Okay, I decide, in that case let em merge, because in ten years, fewer people will want to buy monopoly-priced cable tv packages that include junk they don’t watch. We will all turn in our cable boxes, and we’ll pick and choose content from companies that stream their offerings, be they football games, movies, independent creations like House of Cards, Breaking Bad,  or whatever.

Book Six:

Uh, oh. Not so fast, dahlink. The President of Comcast didn’t win his job at a church bingo contest. (Actually he inherited it from his father but the smart gene survived the succession process.)  Streaming  threatens his entire business model. How will he respond?

Well, inasmuch as he will have absolute control over half the internet traffic in the United States, he could see to it the streamers’ signal never reached the consumer, or at that when it did arrive it looked looked like dial-up from 25 years ago. You remember dial-up? No?  You should.

Wait a minute here: Would Comcast intentionally interfere with a signal put out by a non-broadcaster?  Nah. It was just a coincidence that all those Comcast customers were complaining their Netflix downloads were slow, pixelated, or otherwise unwatchable and the FCC four years ago found that Comcast intentionally and illegally degraded a provider’s signal.  Who remembers details like that?
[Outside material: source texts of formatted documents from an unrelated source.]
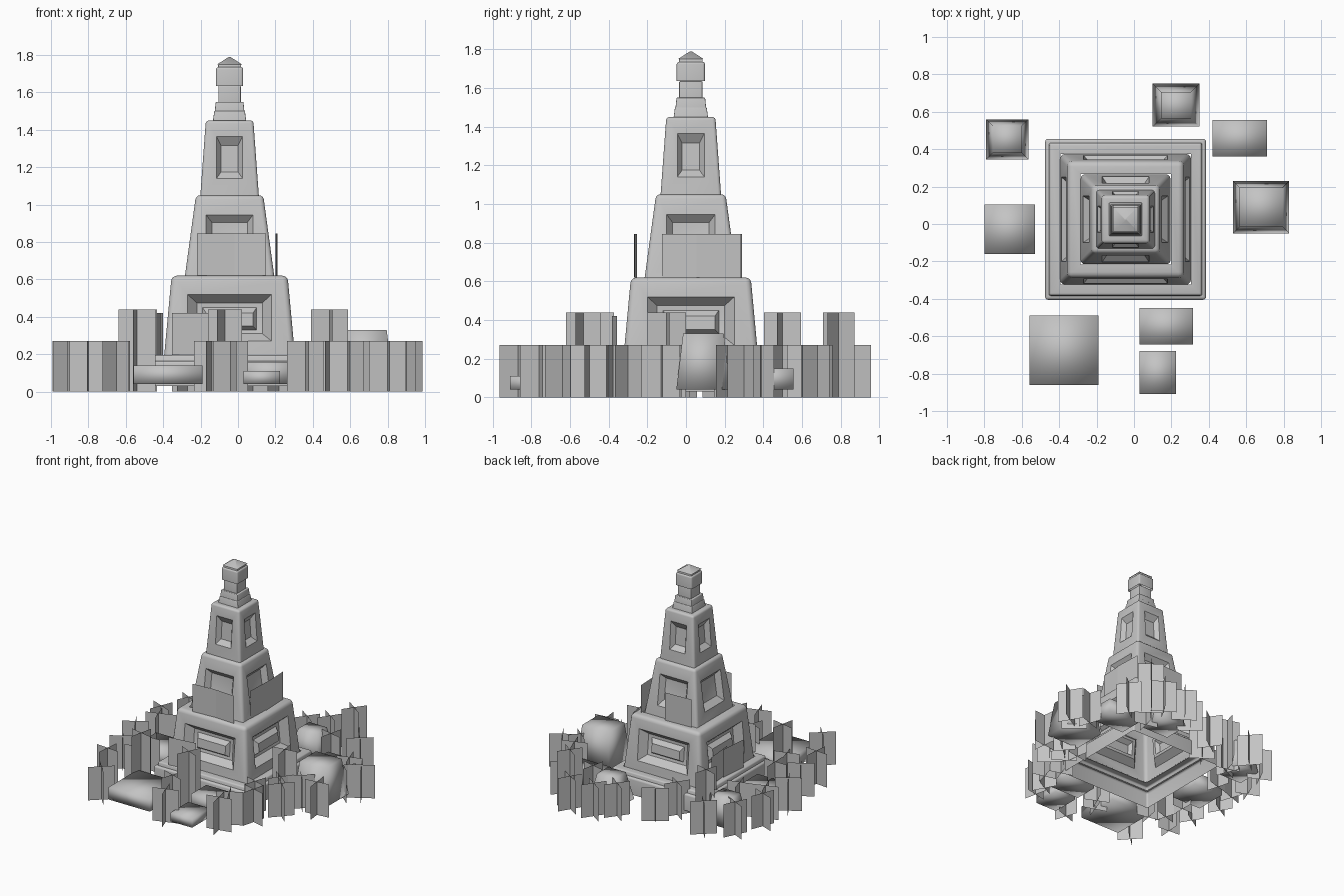
import bpy, bmesh, math, random
from mathutils import Vector

random.seed(4)
if "Cube" in bpy.data.objects:
    bpy.data.objects.remove(bpy.data.objects["Cube"], do_unlink=True)

stone = bpy.data.materials.new("plain_grey")
stone.use_nodes = True
grey = (0.55, 0.55, 0.55, 1)
stone.diffuse_color = grey
stone.node_tree.nodes["Principled BSDF"].inputs["Base Color"].default_value = grey

CENTRE = Vector((-0.045, 0.025, 0))


def finish(bm, name, location=(0, 0, 0), angle=None):
    mesh = bpy.data.meshes.new(name)
    bm.to_mesh(mesh)
    bm.free()
    obj = bpy.data.objects.new(name, mesh)
    obj.location = location
    mesh.materials.append(stone)
    bpy.context.collection.objects.link(obj)
    if angle:
        bpy.ops.object.select_all(action='DESELECT')
        obj.select_set(True)
        bpy.context.view_layer.objects.active = obj
        bpy.ops.object.shade_smooth_by_angle(angle=math.radians(angle))
    return obj


def frustum(low, high, z0, z1):
    """Tapered box; low and high are (half x, half y)."""
    bm = bmesh.new()
    signs = ((-1, -1), (1, -1), (1, 1), (-1, 1))
    a = [bm.verts.new((sx * low[0], sy * low[1], z0)) for sx, sy in signs]
    b = [bm.verts.new((sx * high[0], sy * high[1], z1)) for sx, sy in signs]
    for i in range(4):
        j = (i + 1) % 4
        bm.faces.new((a[i], a[j], b[j], b[i]))
    bm.faces.new(b)
    bm.faces.new(a[::-1])
    bm.normal_update()
    return bm


def facing(bm, direction):
    """Largest face that looks along a direction."""
    faces = [f for f in bm.faces if f.normal.dot(direction) > 0.9]
    return max(faces, key=lambda f: f.calc_area())


def tier(name, low, high, z0, z1, bevel=0.02, hole=None, steps=()):
    """Hollow storey with softened edges and a stepped recess on each side.
    A step is (half width, bottom, top, depth)."""
    bm = frustum((low, low), (high, high), z0, z1)
    bmesh.ops.delete(bm, geom=[facing(bm, Vector((0, 0, -1)))], context='FACES_ONLY')
    edges = [e for e in bm.edges if max(v.co.z for v in e.verts) > z0 + 0.001]
    bmesh.ops.bevel(bm, geom=edges, offset=bevel, segments=3, profile=0.5,
                    affect='EDGES', clamp_overlap=True)
    bm.normal_update()
    if hole:
        top = facing(bm, Vector((0, 0, 1)))
        bmesh.ops.inset_individual(bm, faces=[top], thickness=max(high - bevel - hole, 0.004))
        bmesh.ops.delete(bm, geom=[top], context='FACES')
        bm.normal_update()
    if steps:
        for n in (Vector((1, 0, 0)), Vector((-1, 0, 0)), Vector((0, 1, 0)), Vector((0, -1, 0))):
            wall = facing(bm, n)
            t = Vector((-n.y, n.x, 0))
            mid_z = wall.calc_center_median().z
            for half, bottom, top_z, depth in steps:
                bmesh.ops.inset_individual(bm, faces=[wall], thickness=0.002)
                for v in wall.verts:
                    side = 1 if v.co.dot(t) > 0 else -1
                    z = top_z if v.co.z > mid_z else bottom
                    out = low + (high - low) * (z - z0) / (z1 - z0) - depth
                    v.co = n * out + t * side * half + Vector((0, 0, z))
                mid_z = (bottom + top_z) / 2
    return finish(bm, name, CENTRE, 31)


# Stepped plinth and the three storeys
tier("plinth_lower", 0.43, 0.43, 0.03, 0.165, 0.015, 0.40)
tier("plinth_upper", 0.41, 0.405, 0.16, 0.195, 0.01, 0.33)
tier("storey_lower", 0.35, 0.31, 0.19, 0.62, 0.028, 0.225,
     ((0.225, 0.27, 0.52, 0), (0.175, 0.31, 0.475, 0.055),
      (0.145, 0.33, 0.45, 0.06), (0.125, 0.35, 0.42, 0.03)))
tier("storey_middle", 0.24, 0.18, 0.61, 1.05, 0.022, 0.14,
     ((0.125, 0.7, 0.945, 0), (0.095, 0.74, 0.905, 0.04), (0.07, 0.77, 0.87, 0.045)))
tier("storey_upper", 0.157, 0.127, 1.04, 1.45, 0.016, 0.075,
     ((0.07, 1.14, 1.365, 0), (0.045, 1.175, 1.315, 0.035), (0.04, 1.18, 1.305, 0.035)))

# Finial at the top
tier("finial_foot", 0.09, 0.082, 1.44, 1.5, 0.005)
tier("finial_step", 0.079, 0.074, 1.5, 1.55, 0.005)
tier("finial_neck", 0.06, 0.06, 1.55, 1.635, 0.004)
tier("finial_head", 0.073, 0.073, 1.635, 1.735, 0.012)
tier("finial_band", 0.062, 0.06, 1.73, 1.755, 0.003)
finish(frustum((0.066, 0.066), (0.004, 0.004), 1.75, 1.79), "finial_cap", CENTRE, 60)

# Loose stones: x range, y range, top height, top shrink
stones = (
    (-0.56, -0.19, -0.86, -0.49, 0.14, 0),
    (0.03, 0.225, -0.91, -0.68, 0.11, 0),
    (0.03, 0.315, -0.645, -0.45, 0.16, 0),
    (-0.8, -0.53, -0.16, 0.105, 0.15, 0),
    (0.42, 0.71, 0.36, 0.555, 0.15, 0),
    (0.53, 0.83, -0.05, 0.23, 0.33, 0.035),
    (0.1, 0.35, 0.52, 0.75, 0.26, 0.045),
    (-0.79, -0.565, 0.345, 0.56, 0.26, 0.035),
)
for i, (x0, x1, y0, y1, top, shrink) in enumerate(stones):
    hx, hy = (x1 - x0) / 2, (y1 - y0) / 2
    bm = frustum((hx, hy), (hx - shrink, hy - shrink), 0.04, top)
    for f in bm.faces:
        f.smooth = True
    finish(bm, f"loose_stone_{i + 1}", ((x0 + x1) / 2, (y0 + y1) / 2, 0))


# Foliage cards
def card(bm, x, y, yaw, width, z0, z1):
    dx, dy = math.cos(yaw) * width / 2, math.sin(yaw) * width / 2
    bm.faces.new([bm.verts.new(p) for p in (
        (x - dx, y - dy, z0), (x + dx, y + dy, z0),
        (x + dx, y + dy, z1), (x - dx, y - dy, z1))])


def crosses(name, spots, width, height):
    bm = bmesh.new()
    for x, y in spots:
        yaw = random.uniform(0, math.pi)
        card(bm, x, y, yaw, width, 0, height)
        card(bm, x, y, yaw + math.pi / 2, width, 0, height)
    finish(bm, name)


low_spots = (
    (-0.65, -0.82), (-0.04, -0.87), (-0.14, -0.64), (0.37, -0.64),
    (0.36, -0.76), (0.42, -0.38), (0.49, -0.5), (0.53, -0.21), (0.6, -0.3),
    (0.64, -0.1), (0.8, -0.13), (0.79, 0.22), (0.9, 0.3), (0.75, 0.36),
    (0.62, 0.68), (0.4, 0.62), (0.43, 0.87), (0.22, 0.87), (0.08, 0.77),
    (-0.2, 0.68), (-0.27, 0.5), (-0.56, 0.46), (-0.62, 0.66), (-0.82, 0.54),
    (-0.9, 0.3), (-0.65, 0.24), (-0.84, 0.18), (-0.9, -0.03), (-0.66, -0.2),
    (-0.83, -0.29), (-0.8, -0.53), (-0.64, -0.38),
)
crosses("low_foliage", low_spots, 0.2, 0.27)
tall_spots = ((-0.54, -0.47), (-0.07, -0.53),
              (0.49, -0.1), (0.49, 0.79), (-0.53, 0.5))
crosses("tall_foliage", tall_spots, 0.2, 0.44)

# Upright cards on the ledges of the plinth and the lower storey
bm = bmesh.new()
for x, y, yaw in ((-0.24, -0.37, 0.12), (-0.425, 0.0, 1.48), (-0.41, 0.16, 1.66)):
    card(bm, x, y, yaw, 0.23, 0.195, 0.42)
for x, y, yaw in ((-0.105, -0.262, 0.06), (0.035, -0.26, -0.06),
                  (0.205, -0.01, 1.53), (0.208, 0.17, 1.61), (-0.13, 0.285, 0.04)):
    card(bm, x, y, yaw, 0.23, 0.62, 0.845)
finish(bm, "ledge_foliage")
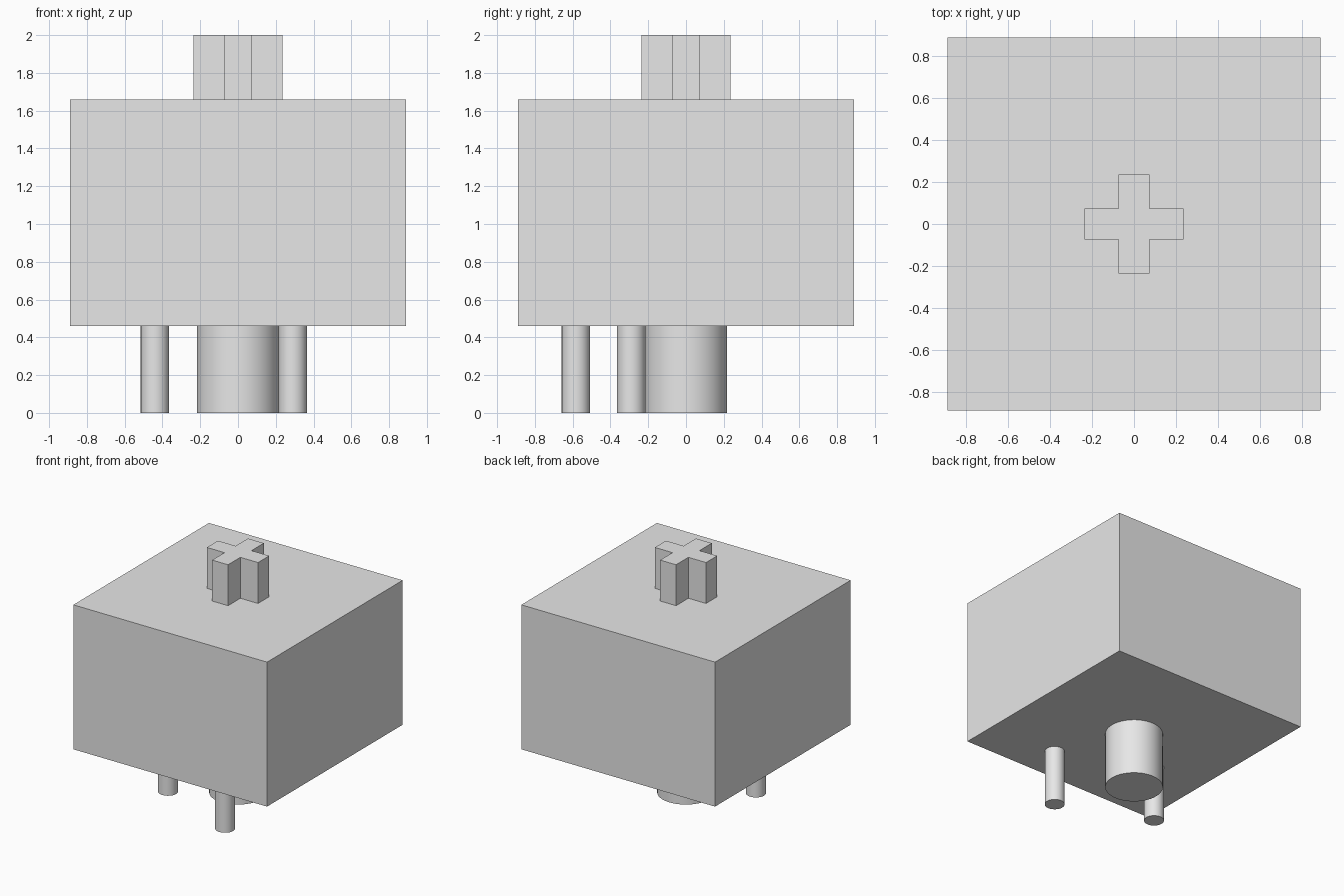
import bpy
import bmesh
import math

default = bpy.data.objects.get("Cube")
if default:
    bpy.data.objects.remove(default, do_unlink=True)

# Single light grey finish
grey = bpy.data.materials.new("light_grey")
grey.use_nodes = True
colour = (0.8, 0.8, 0.8, 1)
grey.diffuse_color = colour
grey.node_tree.nodes["Principled BSDF"].inputs["Base Color"].default_value = colour

BASE, TOP, PEAK = 0.46, 1.66, 2.0


def prism(name, outline, z0, z1, smooth=False):
    """Extrude a flat outline from z0 to z1."""
    bm = bmesh.new()
    face = bm.faces.new([bm.verts.new((x, y, z0)) for x, y in outline])
    new = bmesh.ops.extrude_face_region(bm, geom=[face], use_keep_orig=True)["geom"]
    verts = [v for v in new if isinstance(v, bmesh.types.BMVert)]
    bmesh.ops.translate(bm, verts=verts, vec=(0, 0, z1 - z0))
    bmesh.ops.recalc_face_normals(bm, faces=bm.faces)
    mesh = bpy.data.meshes.new(name)
    bm.to_mesh(mesh)
    bm.free()
    mesh.materials.append(grey)
    obj = bpy.data.objects.new(name, mesh)
    bpy.context.collection.objects.link(obj)
    if smooth:
        bpy.ops.object.select_all(action="DESELECT")
        obj.select_set(True)
        bpy.context.view_layer.objects.active = obj
        bpy.ops.object.shade_smooth_by_angle(angle=math.radians(30))
    return obj


def circle(x, y, radius, sides=48):
    steps = [math.tau * i / sides for i in range(sides)]
    return [(x + radius * math.cos(a), y + radius * math.sin(a)) for a in steps]


# Housing block
h = 0.89
prism("housing", [(-h, -h), (h, -h), (h, h), (-h, h)], BASE, TOP)

# Cross-shaped stem: one arm's corners turned through four quarters
reach, half = 0.235, 0.073
cross = []
x_arm = [(reach, -half), (reach, half), (half, half)]
for _ in range(4):
    cross += x_arm
    x_arm = [(-y, x) for x, y in x_arm]
prism("cross_stem", cross, TOP, PEAK)

# Central post and two contact pins underneath
prism("centre_post", circle(0, 0, 0.217), 0, BASE, smooth=True)
prism("right_pin", circle(-0.44, -0.29, 0.075), 0, BASE, smooth=True)
prism("left_pin", circle(0.29, -0.583, 0.075), 0, BASE, smooth=True)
Wikipedia, that’s who.

But the Comcast CEO’s recently embraced Net Neutrality, so that streamers would be treated equally with everyone else. So we have nothing to worry about, right? Eh, not exactly.  Y'see, these people invented cognitive dissonance. Two days after pledging net neutrality, the Comcast CEO announced that Comcast would charge Netflix an extra fee to carry its signal!  Huh? What happened to Net Neutrality? “ Ahh”, says Comcast, “this is a technical subject, you wouldn’t understand.  Trust me.”   

Trust them? This harkens back to one of my favorite Henny Youngman stories: A woman comes home early from a shopping trip and finds her husband in bed with another woman. She screams at him, “How could you do this to me? Our marriage is based on years of trust and here I find you in bed with another woman?” The husband turns from his paramour, looks at his wife and says, “Woman?  What woman?”

So now Netflix needs to pay a fee to Comcast to deliver Netflix’s signal to your computer and tv set. Where is that money coming from? Netflix shareholders? Hah, the $7.99 per month will soon be history, Amazon is next, then iTunes, they will all fall in line. Comcast, (which not only has a size advantage over the other cable companies, it also owns NBC and therefore is also the beneficiary of a government spectrum handout) will lead the mob. It and the other cable companies will snap their towels, rearrange the traffic cones, and the taxpayer/consumers can add another layer to the monthly fee we pay to watch the Giants win 7 games in a 16 game season, and have Jerry Springer and Al Jazeera on our program guide. You don’t like Jerry Springer or Al Jazeera? So just pay for them and don’t watch them. That’s the cable company’s version of Freedom of Choice.

Book Seven:

I can hardly imagine.  I need a rest.

A bientot.